Problem description:
Return the data below exactly, but only from the line containing "shaft.scale(1, 1, 0.74).translate(CX, 0.98, 0);" through the line containing "for (const [f, r]", with both of those lines included.

Data extracted from a collection:
--- START ---
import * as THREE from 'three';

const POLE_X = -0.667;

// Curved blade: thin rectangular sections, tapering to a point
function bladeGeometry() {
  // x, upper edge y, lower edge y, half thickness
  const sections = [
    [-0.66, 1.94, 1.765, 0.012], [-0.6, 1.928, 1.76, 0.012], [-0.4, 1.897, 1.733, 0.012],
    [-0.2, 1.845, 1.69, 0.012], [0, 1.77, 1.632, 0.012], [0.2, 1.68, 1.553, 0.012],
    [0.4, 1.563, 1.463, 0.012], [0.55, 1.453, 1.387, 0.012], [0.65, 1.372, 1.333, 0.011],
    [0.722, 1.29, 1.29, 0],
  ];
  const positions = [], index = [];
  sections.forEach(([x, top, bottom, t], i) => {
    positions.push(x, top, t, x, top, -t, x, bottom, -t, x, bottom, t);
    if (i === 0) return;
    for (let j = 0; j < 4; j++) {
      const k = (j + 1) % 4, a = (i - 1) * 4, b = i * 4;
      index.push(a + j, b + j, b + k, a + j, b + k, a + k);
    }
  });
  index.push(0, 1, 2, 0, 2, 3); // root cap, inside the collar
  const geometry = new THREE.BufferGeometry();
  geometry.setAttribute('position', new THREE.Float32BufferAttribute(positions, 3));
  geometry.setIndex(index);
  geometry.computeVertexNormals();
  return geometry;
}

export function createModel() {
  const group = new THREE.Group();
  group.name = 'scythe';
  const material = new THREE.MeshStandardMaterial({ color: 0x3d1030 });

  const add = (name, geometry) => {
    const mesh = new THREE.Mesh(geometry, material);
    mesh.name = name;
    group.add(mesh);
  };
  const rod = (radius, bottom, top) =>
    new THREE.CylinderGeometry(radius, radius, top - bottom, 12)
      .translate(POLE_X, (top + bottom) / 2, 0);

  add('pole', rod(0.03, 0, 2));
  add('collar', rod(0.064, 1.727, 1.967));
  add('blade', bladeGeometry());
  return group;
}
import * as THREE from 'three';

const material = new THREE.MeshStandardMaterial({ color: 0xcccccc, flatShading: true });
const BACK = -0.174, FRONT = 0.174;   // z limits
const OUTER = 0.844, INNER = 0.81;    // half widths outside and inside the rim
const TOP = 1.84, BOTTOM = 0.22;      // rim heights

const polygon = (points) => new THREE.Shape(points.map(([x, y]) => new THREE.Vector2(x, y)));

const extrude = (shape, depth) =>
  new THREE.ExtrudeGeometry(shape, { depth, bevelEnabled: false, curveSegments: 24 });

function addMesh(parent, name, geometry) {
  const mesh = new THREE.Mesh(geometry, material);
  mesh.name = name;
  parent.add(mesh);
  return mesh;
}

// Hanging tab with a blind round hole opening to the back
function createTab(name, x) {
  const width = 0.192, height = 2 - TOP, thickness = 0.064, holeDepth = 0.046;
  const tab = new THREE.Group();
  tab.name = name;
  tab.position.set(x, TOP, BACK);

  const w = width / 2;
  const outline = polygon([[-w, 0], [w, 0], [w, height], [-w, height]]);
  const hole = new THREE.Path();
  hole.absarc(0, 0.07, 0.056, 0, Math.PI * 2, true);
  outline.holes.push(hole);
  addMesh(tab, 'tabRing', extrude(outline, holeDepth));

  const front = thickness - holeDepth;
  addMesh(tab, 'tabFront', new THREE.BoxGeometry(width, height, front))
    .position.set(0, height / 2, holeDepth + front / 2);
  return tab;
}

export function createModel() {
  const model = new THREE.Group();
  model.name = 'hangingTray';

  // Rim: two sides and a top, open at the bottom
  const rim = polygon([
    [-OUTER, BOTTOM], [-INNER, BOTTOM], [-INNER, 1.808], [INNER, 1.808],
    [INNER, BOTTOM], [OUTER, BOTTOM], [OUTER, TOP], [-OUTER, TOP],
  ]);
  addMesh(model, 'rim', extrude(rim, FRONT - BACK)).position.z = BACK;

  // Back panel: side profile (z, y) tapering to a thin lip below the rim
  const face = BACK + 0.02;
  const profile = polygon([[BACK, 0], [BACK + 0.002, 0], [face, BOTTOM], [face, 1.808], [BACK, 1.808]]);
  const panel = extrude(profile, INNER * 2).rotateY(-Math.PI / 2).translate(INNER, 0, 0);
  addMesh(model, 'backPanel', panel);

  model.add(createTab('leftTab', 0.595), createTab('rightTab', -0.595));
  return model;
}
--- END ---
--- START ---
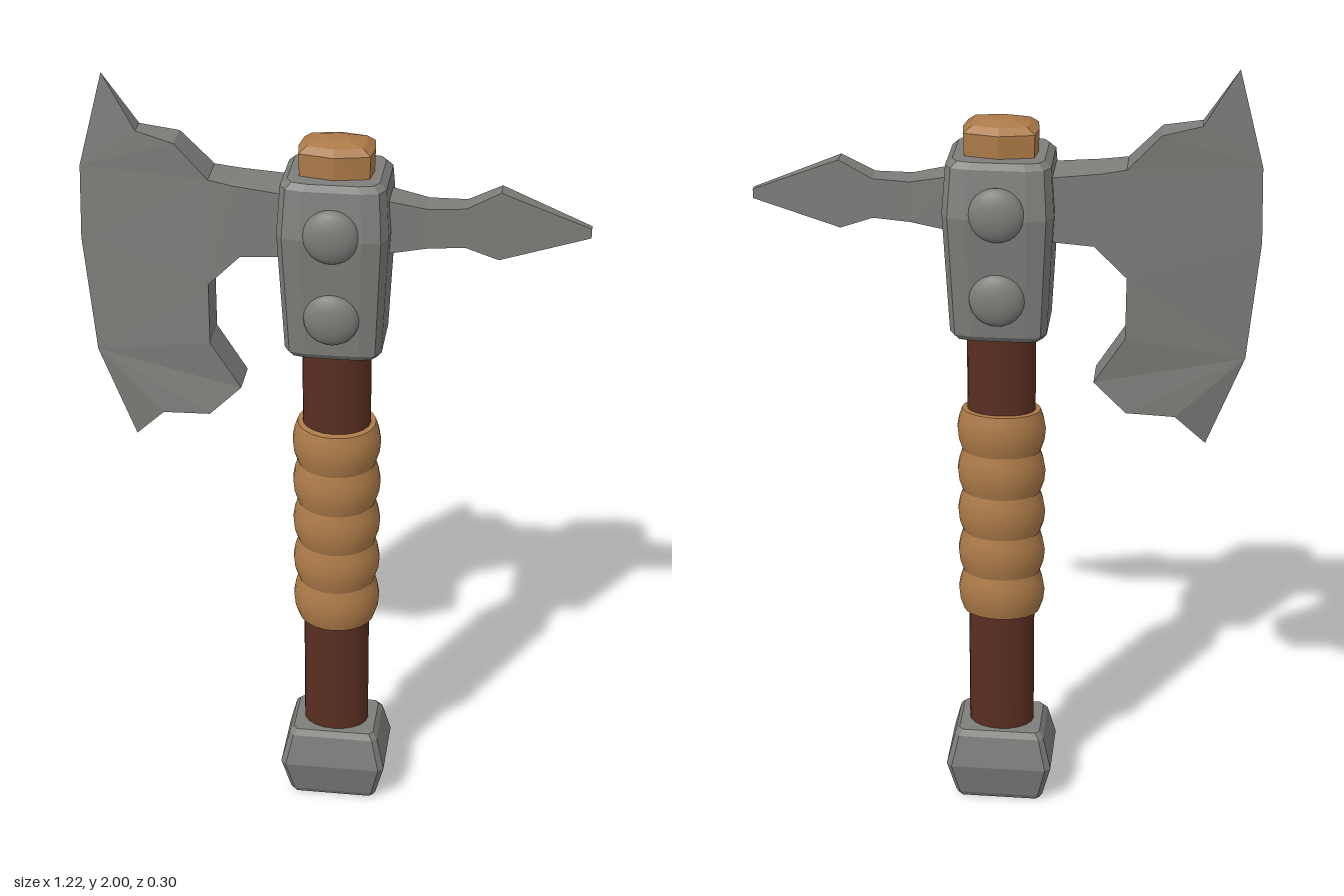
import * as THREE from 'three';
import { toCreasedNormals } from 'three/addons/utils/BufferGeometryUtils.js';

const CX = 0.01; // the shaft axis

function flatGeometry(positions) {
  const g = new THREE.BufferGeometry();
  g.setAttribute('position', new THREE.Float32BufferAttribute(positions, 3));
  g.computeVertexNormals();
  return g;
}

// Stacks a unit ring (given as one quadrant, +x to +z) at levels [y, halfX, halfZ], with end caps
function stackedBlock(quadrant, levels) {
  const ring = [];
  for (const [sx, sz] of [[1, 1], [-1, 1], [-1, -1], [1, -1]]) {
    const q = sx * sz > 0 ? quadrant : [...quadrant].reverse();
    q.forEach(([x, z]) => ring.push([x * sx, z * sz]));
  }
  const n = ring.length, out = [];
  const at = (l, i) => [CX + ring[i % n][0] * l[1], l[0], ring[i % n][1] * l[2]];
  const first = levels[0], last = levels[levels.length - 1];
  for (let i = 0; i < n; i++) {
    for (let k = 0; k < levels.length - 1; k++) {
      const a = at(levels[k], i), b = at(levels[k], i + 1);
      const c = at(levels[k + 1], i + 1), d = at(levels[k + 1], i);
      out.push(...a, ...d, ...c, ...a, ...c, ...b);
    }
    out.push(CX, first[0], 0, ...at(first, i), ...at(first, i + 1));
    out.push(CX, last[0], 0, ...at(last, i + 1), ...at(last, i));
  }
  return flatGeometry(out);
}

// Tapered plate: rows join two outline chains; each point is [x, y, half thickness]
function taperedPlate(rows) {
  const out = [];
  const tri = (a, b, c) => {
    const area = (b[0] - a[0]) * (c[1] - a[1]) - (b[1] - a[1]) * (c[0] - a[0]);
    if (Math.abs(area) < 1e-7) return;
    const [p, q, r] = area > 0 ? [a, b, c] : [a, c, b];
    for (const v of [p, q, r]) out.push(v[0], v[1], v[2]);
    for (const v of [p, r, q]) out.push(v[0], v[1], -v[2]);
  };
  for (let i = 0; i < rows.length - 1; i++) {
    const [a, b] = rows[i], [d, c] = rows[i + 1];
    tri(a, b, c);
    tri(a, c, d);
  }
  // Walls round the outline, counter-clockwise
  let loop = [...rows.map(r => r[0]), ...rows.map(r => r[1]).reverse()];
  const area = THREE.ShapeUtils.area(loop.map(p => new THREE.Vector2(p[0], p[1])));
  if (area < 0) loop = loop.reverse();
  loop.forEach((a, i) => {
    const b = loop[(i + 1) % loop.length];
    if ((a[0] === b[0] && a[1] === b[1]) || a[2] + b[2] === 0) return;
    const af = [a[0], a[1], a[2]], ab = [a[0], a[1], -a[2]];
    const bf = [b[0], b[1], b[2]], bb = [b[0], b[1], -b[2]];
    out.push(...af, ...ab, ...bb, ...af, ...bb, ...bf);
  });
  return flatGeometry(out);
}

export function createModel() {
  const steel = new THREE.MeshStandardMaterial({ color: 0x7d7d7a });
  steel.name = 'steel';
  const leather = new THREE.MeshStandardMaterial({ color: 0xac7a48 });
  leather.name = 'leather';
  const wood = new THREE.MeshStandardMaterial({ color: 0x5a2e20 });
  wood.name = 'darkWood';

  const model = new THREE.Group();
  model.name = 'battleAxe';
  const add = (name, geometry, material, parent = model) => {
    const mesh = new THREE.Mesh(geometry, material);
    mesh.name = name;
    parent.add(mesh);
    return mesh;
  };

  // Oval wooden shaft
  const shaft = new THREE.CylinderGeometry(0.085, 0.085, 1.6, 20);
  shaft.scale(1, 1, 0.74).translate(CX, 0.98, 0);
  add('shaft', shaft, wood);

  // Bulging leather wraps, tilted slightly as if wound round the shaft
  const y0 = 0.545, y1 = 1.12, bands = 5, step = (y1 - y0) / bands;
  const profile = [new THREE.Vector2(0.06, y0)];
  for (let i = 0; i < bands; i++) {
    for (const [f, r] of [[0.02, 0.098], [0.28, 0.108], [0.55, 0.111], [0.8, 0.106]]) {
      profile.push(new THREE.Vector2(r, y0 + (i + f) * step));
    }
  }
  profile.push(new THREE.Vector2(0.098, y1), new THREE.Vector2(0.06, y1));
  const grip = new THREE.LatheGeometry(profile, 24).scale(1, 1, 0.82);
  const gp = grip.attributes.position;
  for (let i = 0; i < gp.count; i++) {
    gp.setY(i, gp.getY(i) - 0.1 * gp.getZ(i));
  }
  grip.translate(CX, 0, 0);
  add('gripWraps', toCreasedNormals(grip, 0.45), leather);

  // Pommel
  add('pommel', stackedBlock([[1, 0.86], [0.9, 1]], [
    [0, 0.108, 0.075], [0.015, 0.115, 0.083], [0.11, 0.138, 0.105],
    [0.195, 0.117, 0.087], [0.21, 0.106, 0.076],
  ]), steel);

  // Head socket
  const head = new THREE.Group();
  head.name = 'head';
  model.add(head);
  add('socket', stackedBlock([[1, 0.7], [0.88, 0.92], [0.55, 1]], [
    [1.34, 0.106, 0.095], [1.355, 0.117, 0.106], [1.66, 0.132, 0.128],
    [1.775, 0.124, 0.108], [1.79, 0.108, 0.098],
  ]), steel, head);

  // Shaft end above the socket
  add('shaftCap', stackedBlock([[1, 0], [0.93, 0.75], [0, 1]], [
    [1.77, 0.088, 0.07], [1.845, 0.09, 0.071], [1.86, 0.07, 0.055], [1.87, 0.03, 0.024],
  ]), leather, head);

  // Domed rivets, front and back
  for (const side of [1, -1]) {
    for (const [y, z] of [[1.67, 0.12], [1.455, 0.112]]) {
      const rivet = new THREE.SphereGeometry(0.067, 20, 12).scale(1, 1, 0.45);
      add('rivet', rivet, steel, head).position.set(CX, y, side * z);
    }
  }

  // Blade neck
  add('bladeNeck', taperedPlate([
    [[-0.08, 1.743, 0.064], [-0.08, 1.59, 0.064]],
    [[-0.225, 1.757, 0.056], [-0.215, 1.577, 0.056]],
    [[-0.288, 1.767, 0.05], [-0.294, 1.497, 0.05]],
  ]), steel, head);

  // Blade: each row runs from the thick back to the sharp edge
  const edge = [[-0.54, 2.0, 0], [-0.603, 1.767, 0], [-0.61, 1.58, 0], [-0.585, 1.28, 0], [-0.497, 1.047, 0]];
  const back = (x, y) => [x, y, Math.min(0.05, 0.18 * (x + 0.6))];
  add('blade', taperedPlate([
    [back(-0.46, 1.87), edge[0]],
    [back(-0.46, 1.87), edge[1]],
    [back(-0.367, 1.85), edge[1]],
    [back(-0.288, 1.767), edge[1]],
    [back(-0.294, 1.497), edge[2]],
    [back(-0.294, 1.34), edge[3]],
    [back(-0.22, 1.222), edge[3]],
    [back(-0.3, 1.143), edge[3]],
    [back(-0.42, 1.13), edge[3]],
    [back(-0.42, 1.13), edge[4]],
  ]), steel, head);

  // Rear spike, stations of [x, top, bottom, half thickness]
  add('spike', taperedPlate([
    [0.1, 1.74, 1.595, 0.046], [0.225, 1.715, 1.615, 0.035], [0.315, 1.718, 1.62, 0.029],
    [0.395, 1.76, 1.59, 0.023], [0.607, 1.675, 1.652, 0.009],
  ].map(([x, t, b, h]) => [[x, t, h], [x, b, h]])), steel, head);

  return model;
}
--- END ---
Task result:
  shaft.scale(1, 1, 0.74).translate(CX, 0.98, 0);
  add('shaft', shaft, wood);

  // Bulging leather wraps, tilted slightly as if wound round the shaft
  const y0 = 0.545, y1 = 1.12, bands = 5, step = (y1 - y0) / bands;
  const profile = [new THREE.Vector2(0.06, y0)];
  for (let i = 0; i < bands; i++) {
    for (const [f, r] of [[0.02, 0.098], [0.28, 0.108], [0.55, 0.111], [0.8, 0.106]]) {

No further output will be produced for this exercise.